Federal investigators were looking into a securities fraud case last spring when a financial executive hoping for leniency said offered information on another matter, reports the Wall Street Journal. The executive said Rudy Meredith, the women’s soccer coach at Yale University had sought a bribe in return for getting his daughter admitted to the Ivy League school. Authorities zeroed on the coach, who cooperated in what became the biggest college-admissions fraud ever prosecuted. From 2011 to 2018, parents allegedly paid $25 million to William Singer, a college-admissions consultant, to bribe coaches and administrators to designate their children as top recruits in football, water polo, soccer, track or volleyball at universities including the University of Southern California, Georgetown and Wake Forest. Some parents also paid Singer as much as $75,000 for test-cheating services.

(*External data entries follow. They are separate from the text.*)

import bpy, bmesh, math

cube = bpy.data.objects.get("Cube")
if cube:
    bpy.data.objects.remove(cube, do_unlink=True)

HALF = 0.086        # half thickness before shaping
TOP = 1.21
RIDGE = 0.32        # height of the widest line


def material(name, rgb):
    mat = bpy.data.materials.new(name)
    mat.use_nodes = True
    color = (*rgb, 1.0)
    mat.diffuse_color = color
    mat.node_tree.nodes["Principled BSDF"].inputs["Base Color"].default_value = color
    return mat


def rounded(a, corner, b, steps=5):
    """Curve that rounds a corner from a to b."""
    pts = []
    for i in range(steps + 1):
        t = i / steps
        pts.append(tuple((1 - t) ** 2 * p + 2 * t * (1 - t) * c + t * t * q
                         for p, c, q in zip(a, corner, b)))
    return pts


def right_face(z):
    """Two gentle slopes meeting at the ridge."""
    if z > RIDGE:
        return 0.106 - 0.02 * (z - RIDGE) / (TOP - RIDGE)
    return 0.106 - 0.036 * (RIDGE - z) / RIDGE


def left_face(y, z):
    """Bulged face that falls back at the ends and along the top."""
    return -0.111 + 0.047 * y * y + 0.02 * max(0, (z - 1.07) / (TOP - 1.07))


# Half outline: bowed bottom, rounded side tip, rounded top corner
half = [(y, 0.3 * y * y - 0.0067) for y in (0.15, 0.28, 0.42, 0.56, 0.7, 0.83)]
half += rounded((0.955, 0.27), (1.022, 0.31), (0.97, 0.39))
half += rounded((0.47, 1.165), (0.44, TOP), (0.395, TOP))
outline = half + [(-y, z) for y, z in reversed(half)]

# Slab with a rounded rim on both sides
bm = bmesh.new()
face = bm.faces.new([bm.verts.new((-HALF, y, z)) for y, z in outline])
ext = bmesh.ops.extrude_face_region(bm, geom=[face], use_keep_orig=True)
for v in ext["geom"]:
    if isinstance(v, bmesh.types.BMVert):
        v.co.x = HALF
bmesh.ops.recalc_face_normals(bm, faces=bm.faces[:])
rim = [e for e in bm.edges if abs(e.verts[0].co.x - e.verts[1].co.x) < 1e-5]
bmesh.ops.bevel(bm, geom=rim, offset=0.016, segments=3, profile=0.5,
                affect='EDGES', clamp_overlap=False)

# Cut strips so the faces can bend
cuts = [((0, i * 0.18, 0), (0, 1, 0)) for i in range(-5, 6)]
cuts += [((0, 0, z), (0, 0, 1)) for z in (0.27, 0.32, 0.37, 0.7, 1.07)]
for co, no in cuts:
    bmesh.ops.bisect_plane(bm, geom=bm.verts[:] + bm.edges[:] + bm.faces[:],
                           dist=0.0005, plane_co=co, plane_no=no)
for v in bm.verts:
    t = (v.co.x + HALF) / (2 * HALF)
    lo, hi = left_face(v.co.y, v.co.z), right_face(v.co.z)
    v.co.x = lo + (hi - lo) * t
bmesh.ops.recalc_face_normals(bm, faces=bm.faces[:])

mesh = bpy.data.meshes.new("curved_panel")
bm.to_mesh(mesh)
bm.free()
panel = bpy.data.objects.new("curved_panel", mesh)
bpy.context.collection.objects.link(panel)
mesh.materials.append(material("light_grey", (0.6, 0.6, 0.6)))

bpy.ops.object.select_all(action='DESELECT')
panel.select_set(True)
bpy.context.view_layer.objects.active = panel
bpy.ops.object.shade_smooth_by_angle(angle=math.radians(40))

Authorities have charged 33 parents with paying for illegal services to get their children into colleges; three people who were allegedly paid to fraudulently raise scores on SAT and ACT exams, as well as nine college coaches and five others. The new details revealed more about the origins and breadth of an investigation that involved families at the highest economic echelons, accused of pushing their way ahead of other college applicants with lies, bribes and cheating. Prosecutors said the plot attracted parents from affluent communities in California and in the east. “What we do is help the wealthiest families in the U.S. get their kids into school.” Singer told parent Gordon Caplan in a recorded call. “They want guarantees. They want this thing done.” The response from Caplan, co-chairman of New York law firm Willkie Farr & Gallagher, was, “To be honest, it feels a little weird. But…What do I need to do?” The federal investigation, named Operation Varsity Blues, received court approval to tap Singer’s phone in June.